El Valle de Lecrin is an area of outstanding natural beauty and is famous for its verdant landscape of orange and lemon groves, almond and olive trees and fruits of pomegranate and grapes. It commands amazing views up to the snowcapped peaks of the Sierra Nevada mountain range, down through the lush valley to the turquoise waters of Lake Beznar and to the mountains beyond which run down to the Costa Tropical coastline.
Perfect for enthusiasts of outdoor activities, the area offers fantastic opportunities for walkers, bird watchers, cyclists and skiers in the winter months. With excellent road links, it also makes a great base to explore the beautiful city of Granada and the relatively unspoilt coast of the Costa Tropical.
Travelling south from Granada in the 7th Century the Moors reached a vast, fertile valley encompassed within a bowl of mountains. The land had everything they prized – good earth, free-flowing rivers and the natural fortification of the sierras. Captivated by its beauty, they named it El Valle de Lecrín – which is commonly interpreted by the locals today as “Valley of Happiness”.
According to Wikipedia, Lecrín is derived from Arabic Iqlim, meaning “gateway”: this refers to a small area of land situated between the villages of Mondújar and Talará, which controlled the access to the vast coastal areas of sugar production in Moorish times.
In 1492 when Granada was surrendered to the Catholic monarchs, Isabel and Ferdinand, legend has it that as the royal party moved south towards exile; they reached a rocky prominence which gave a last view of the city. Muhammad XII, also known as Boabdil, reined in his horse and, surveying for the last time the Alhambra and the green valley that spread below, burst into tears. When his mother approached him she said:
“Thou dost weep like a woman for what thou could not defend as a man.”
The spot from which Muhammad XII looked for the last time on Granada is known as “the Moor’s last sigh” (el ultimo suspiro del Moro).
This part of Spain proved the last Moorish bastion before their expulsion after more than 700 years of rule, and it is where the Islamic influences have remained strongest. Most prominent is the acequia system of irrigation channels, bringing snowmelt from the highest mountain peaks down to the farms (cortijos) of the region. Ruined fortresses and Moorish castles dot the landscape with many villages reflecting Moorish architecture as seen in the city of Granada.
Of particular interest and just a 15 minute walk from Casita de la Vaca is the Castillo de Zorayo, built by Muly Hacen for his new wife Zorayo (Isabel de Solis) whom he took with him to live at Mondújar castle when he was expelled from Granada by Boabdil (his son) in 1483. Mondujar is also believed to be the final resting place of the last Nasrid queen, Morayma (Boabdils wife), who was buried here before the royal party were finally expelled from Spain and moved to Fez in Morroco.
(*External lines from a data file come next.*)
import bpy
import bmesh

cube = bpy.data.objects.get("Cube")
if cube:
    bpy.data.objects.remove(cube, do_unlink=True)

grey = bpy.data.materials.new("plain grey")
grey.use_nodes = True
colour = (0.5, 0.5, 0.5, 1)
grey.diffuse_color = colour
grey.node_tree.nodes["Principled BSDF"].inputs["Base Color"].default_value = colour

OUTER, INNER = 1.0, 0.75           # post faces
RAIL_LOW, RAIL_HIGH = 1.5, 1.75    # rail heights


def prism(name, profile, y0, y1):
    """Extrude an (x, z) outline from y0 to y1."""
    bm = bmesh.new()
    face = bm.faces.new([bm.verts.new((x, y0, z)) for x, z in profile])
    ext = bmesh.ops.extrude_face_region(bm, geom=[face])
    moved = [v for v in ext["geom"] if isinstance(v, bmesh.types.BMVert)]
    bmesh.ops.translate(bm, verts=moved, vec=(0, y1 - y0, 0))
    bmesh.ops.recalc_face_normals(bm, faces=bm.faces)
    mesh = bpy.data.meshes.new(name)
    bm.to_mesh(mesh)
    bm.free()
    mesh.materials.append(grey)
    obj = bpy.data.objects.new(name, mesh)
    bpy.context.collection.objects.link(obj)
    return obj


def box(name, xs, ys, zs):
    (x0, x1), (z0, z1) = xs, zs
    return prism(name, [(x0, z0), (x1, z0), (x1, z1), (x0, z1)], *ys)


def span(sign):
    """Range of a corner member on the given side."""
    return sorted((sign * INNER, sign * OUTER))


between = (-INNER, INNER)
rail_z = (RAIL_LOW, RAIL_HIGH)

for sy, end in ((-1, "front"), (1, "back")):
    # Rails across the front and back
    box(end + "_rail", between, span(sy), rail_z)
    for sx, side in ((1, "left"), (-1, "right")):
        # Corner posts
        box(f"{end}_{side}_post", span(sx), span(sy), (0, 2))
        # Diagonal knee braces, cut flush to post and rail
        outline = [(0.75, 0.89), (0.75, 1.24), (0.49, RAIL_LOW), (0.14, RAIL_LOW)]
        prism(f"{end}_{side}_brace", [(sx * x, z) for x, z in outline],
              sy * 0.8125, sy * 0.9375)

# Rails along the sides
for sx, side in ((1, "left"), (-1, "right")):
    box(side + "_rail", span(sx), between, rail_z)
The Lecrin valley is split into 8 municipals which are made up of 17 villages or towns:
- El Padul
- El Pinar: Pinos del valle, Ízbor
- El Valle: Melegís, Restábal, Saleres
- Lecrín: Acequias, Chite, Béznar, Mondújar, Murchas, Talara
- Villamena: Cónchar, Cozvijar
Mondujar & Talara
Casita de la Vaca is situated within easy walking distance from the villages of Mondujar and Talara where you will find all local amenities. These include a pharmacy, three mini markets, three banks with cash machines, a post office, two petrol stations, a primary school and an outdoor swimming pool, open during July and August. There are several bars where you can enjoy a drink with free tapas or breakfast of coffee and tostada. For a meal out, there are two restaurants in which you can sample the local specialities.
Due to the Lecrin Valley’s privileged position surrounded by mountains it enjoys its own micro climate, thereby avoiding the extremes of temperature experienced in other inland parts of the Granada province. The average annual temperature is 17 C with a typical summer day averaging 25 C to 30 C (although in the peak summer months of July/August temperatures can rise to 40 C). In the summer a gentle afternoon breeze usually picks up which helps to cool the siesta temperatures.
In autumn the days are still warm but the nights gradually start to get cooler. The locals look forward to the rains that normally arrive in October after a long hot and dry summer. This time of year is often referred to as a “second spring” due to a second burst of growth for crops and wild plants this welcome rain provides.
The winters are crisp and bright with relatively little rain and clear blue skies contrasting sharply with the snow covered peaks of the Sierra Nevada Mountains. There is rarely a frost but you can’t deny the delight on the odd occasion you wake up to a blanket of snow, which sadly has melted away within a few hours.
Spring is most people’s favourite time of year when the valley becomes a riot of colours with pink almond blossom, white orange blossom and wild flowers springing to life. With the heady smell of orange blossom permeating the air, the locals look forward to the warming temperatures and the arrival of longer days and balmy nights.
Click here for the weather forecast in the Lecrin Valley.